- _Task statement_
The answer must consist of every line in the data that contains "link".

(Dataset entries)
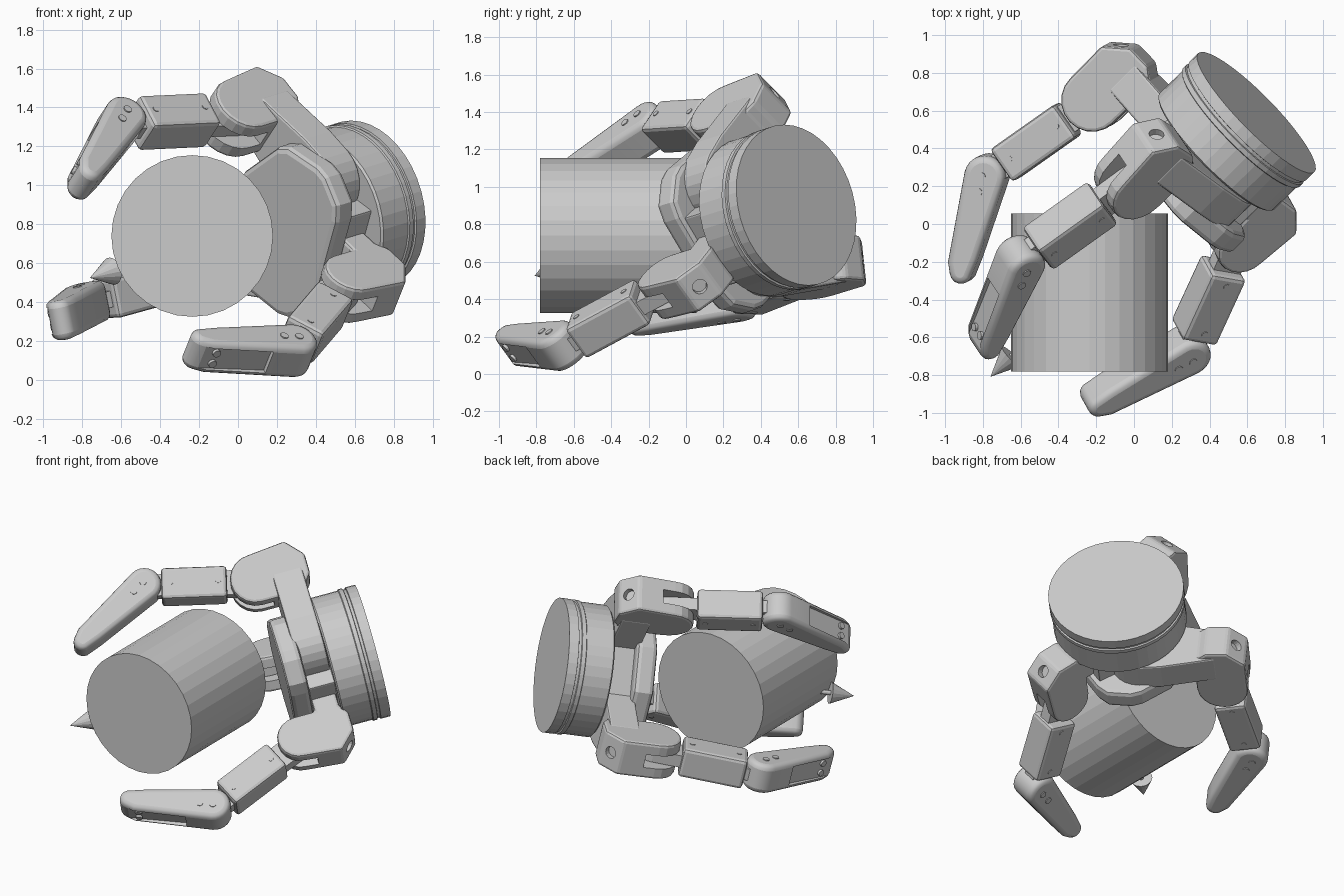
import bpy, bmesh
from math import sin, cos, pi, radians
from mathutils import Matrix, Vector

if "Cube" in bpy.data.objects:
    bpy.data.objects.remove(bpy.data.objects["Cube"])

# hand frame: z axis = approach direction out of the palm, origin = centre of the rear disc
approach = Vector((-0.702, -0.687, -0.215)).normalized()
side = Vector((-approach.y, approach.x, 0)).normalized()
up = approach.cross(side)
HAND = Matrix.Translation((0.648, 0.59, 0.903)) @ Matrix((side, up, approach)).transposed().to_4x4()
TURN = radians(-31)


def add(name, bm, mat, bevel=0, smooth=False, cutter=None, seg=2):
    bmesh.ops.recalc_face_normals(bm, faces=bm.faces)
    me = bpy.data.meshes.new(name)
    bm.to_mesh(me)
    bm.free()
    ob = bpy.data.objects.new(name, me)
    bpy.context.collection.objects.link(ob)
    ob.matrix_world = mat
    if bevel:
        b = ob.modifiers.new("bevel", 'BEVEL')
        b.width, b.segments, b.limit_method, b.angle_limit = bevel, seg, 'ANGLE', radians(35)
    if cutter:
        c = ob.modifiers.new("cut", 'BOOLEAN')
        c.operation, c.object, c.solver = 'DIFFERENCE', cutter, 'EXACT'
    if smooth:
        bpy.ops.object.select_all(action='DESELECT')
        ob.select_set(True)
        bpy.context.view_layer.objects.active = ob
        bpy.ops.object.shade_smooth_by_angle(angle=radians(35))
    return ob


def prism(pts, z0, z1, bm=None):
    bm = bm or bmesh.new()
    lo = [bm.verts.new((x, y, z0)) for x, y in pts]
    hi = [bm.verts.new((x, y, z1)) for x, y in pts]
    bm.faces.new(lo)
    bm.faces.new(hi)
    n = len(pts)
    for i in range(n):
        j = (i + 1) % n
        bm.faces.new((lo[i], lo[j], hi[j], hi[i]))
    return bm


def rect(x0, x1, y0, y1):
    return [(x0, y0), (x1, y0), (x1, y1), (x0, y1)]


def arc(cx, cy, r, a0, a1, n=10):
    return [(cx + r * cos(radians(a0 + (a1 - a0) * i / n)),
             cy + r * sin(radians(a0 + (a1 - a0) * i / n))) for i in range(n + 1)]


def cone(r1, r2, depth, mat, seg=32, bm=None):
    bm = bm or bmesh.new()
    bmesh.ops.create_cone(bm, cap_ends=True, segments=seg, radius1=r1, radius2=r2, depth=depth, matrix=mat)
    return bm


def hide(ob):
    ob.hide_render = True
    ob.display_type = 'WIRE'
    return ob


# gripped cylinder
add("held_cylinder", cone(0.415, 0.415, 0.835, Matrix.Rotation(pi / 2, 4, 'X')),
    Matrix.Translation((-0.235, -0.3625, 0.74)))

# approach arrow, its shaft mostly inside the held cylinder
ARROW = HAND @ Matrix.Translation((0.015, 0.055, 0))
add("arrow_shaft", cone(0.015, 0.015, 0.7, Matrix.Translation((0, 0, 1.53)), 12), ARROW)
add("arrow_head", cone(0.072, 0, 0.16, Matrix.Translation((0, 0, 1.94)), 16), ARROW)

# rear disc with grooves, turned from a profile
bm = bmesh.new()
prof = [(0, 0), (0.44, 0), (0.44, 0.065), (0.43, 0.068), (0.43, 0.085), (0.44, 0.088),
        (0.44, 0.115), (0.432, 0.12), (0.432, 0.3), (0.42, 0.31), (0, 0.31)]
vs = [bm.verts.new((r, 0, z)) for r, z in prof]
es = [bm.edges.new((vs[i], vs[i + 1])) for i in range(len(vs) - 1)]
bmesh.ops.spin(bm, geom=vs + es, axis=(0, 0, 1), cent=(0, 0, 0), angle=2 * pi, steps=40)
bmesh.ops.remove_doubles(bm, verts=bm.verts, dist=1e-4)
add("rear_disc", bm, HAND)

# palm plate and neck
PALM = HAND @ Matrix.Rotation(TURN, 4, 'Z')
half = [(0.335, 0.24), (0.31, 0.33), (0.19, 0.43), (0.12, 0.45), (-0.1, 0.44), (-0.17, 0.4), (-0.34, 0.15)]
outline = half + [(x, -y) for x, y in reversed(half)]
add("palm_plate", prism(outline, 0.48, 0.615), PALM, 0.03)
add("palm_neck", prism(rect(-0.25, 0.3, -0.22, 0.22), 0.28, 0.5), PALM, 0.01)

JA = 0.62               # height of the base joints along the approach axis
L1 = 0.72               # inner link length


def finger(name, pivot, ang, JR, a1, a2, tip, lobe, hub, wid):
    c, s = cos(ang), sin(ang)
    base = HAND @ Matrix.Translation(pivot)
    plane = base @ Matrix(((c, 0, s), (s, 0, -c), (0, 1, 0))).to_4x4()

    # knuckle with a fork slot and a bolt hole in the slanted face
    cut = prism(rect(JR - 0.22, JR + 0.22, JA - 0.08, JA + 0.25), -0.047, 0.047)
    n = Vector((0.72, -0.69, 0))
    cone(0.04, 0.04, 0.08, Matrix.Translation((0.63, 0.318, 0)) @
         n.to_track_quat('Z', 'Y').to_matrix().to_4x4(), 16, cut)
    cutter = hide(add(name + "_knuckle_cutter", cut, plane))
    body = [(-0.05, 0.315), (0.38, 0.315), (0.44, 0.27), (0.575, 0.27), (0.69, 0.375)]
    body += arc(JR, JA, lobe, 0, 180) + [(JR - lobe, 0.48), (-0.05, 0.48)]
    add(name + "_knuckle", prism(body, -wid, wid), plane, 0.018, cutter=cutter)
    if hub:
        arm = arc(0, 0, 0.2, 90, 270, 12) + [(0.15, -0.19), (0.5, -wid), (0.5, wid), (0.15, 0.19)]
        add(name + "_spread_arm", prism(arm, 0.312, 0.51), base @ Matrix.Rotation(ang, 4, 'Z'), 0.012)
    pin = cone(0.05, 0.05, 2 * wid - 0.01, Matrix.Translation((JR, JA, 0)), 16)
    add(name + "_base_pin", pin, plane)

    # inner link: x runs along the link, y points inward
    link = plane @ Matrix.Translation((JR, JA, 0)) @ Matrix.Rotation(pi / 2 - a1, 4, 'Z')
    add(name + "_inner_link", prism(rect(0.185, 0.61, -0.1, 0.11), -0.103, 0.103), link, 0.022)
    tongue = arc(0, 0, 0.085, 90, 270, 8) + arc(L1, 0, 0.07, -90, 90, 8)
    add(name + "_inner_tongue", prism(tongue, -0.042, 0.042), link)
    bm = bmesh.new()
    for x in (0.24, 0.55):
        for z in (-0.103, 0.103):
            cone(0.018, 0.018, 0.008, Matrix.Translation((x, 0.0, z)), 10, bm)
    add(name + "_inner_screws", bm, link)

    # outer link with recessed back panel
    jr, ja = JR + L1 * sin(a1), JA + L1 * cos(a1)
    out = plane @ Matrix.Translation((jr, ja, 0)) @ Matrix.Rotation(pi / 2 - a2, 4, 'Z')
    panel = hide(add(name + "_panel_cutter",
                     prism(rect(0.17, tip - 0.06, -0.2, -0.08), -0.07, 0.07), out))
    prof = arc(0, 0, 0.11, 90, 270, 12) + [(tip - 0.1, -0.095)]
    prof += arc(tip - 0.06, -0.015, 0.06, -70, 70, 6) + [(tip - 0.15, 0.06)]
    add(name + "_fingertip", prism(prof, -0.103, 0.103), out, 0.035, True, panel, 3)
    bm = bmesh.new()
    for x in (0.0, 0.085):
        for z in (-0.103, 0.103):
            cone(0.022, 0.022, 0.012, Matrix.Translation((x, -0.01, z)), 12, bm)
    for z in (-0.035, 0.035):
        cone(0.022, 0.022, 0.03, Matrix.Translation((tip - 0.13, -0.08, z)) @
             Matrix.Rotation(pi / 2, 4, 'X'), 12, bm)
    add(name + "_fingertip_screws", bm, out)


# two spreading fingers and the fixed opposing finger
pv = Vector((-sin(TURN), cos(TURN), 0)) * 0.25
finger("upper_finger", pv, radians(131.5), 0.5, radians(13.5), radians(-30), 0.61, 0.165, True, 0.125)
finger("left_finger", -pv + Vector((0, 0.02, 0)), radians(183.5), 0.52, radians(9), radians(-33), 0.59, 0.165,
       True, 0.125)
finger("opposing_finger", Vector((0, 0.01, 0)), radians(-38), 0.52, radians(24), radians(-22.5), 0.61, 0.145,
       False, 0.115)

- _Output for this exercise_
    bpy.context.collection.objects.link(ob)
L1 = 0.72               # inner link length
    # inner link: x runs along the link, y points inward
    link = plane @ Matrix.Translation((JR, JA, 0)) @ Matrix.Rotation(pi / 2 - a1, 4, 'Z')
    add(name + "_inner_link", prism(rect(0.185, 0.61, -0.1, 0.11), -0.103, 0.103), link, 0.022)
    add(name + "_inner_tongue", prism(tongue, -0.042, 0.042), link)
    add(name + "_inner_screws", bm, link)
    # outer link with recessed back panel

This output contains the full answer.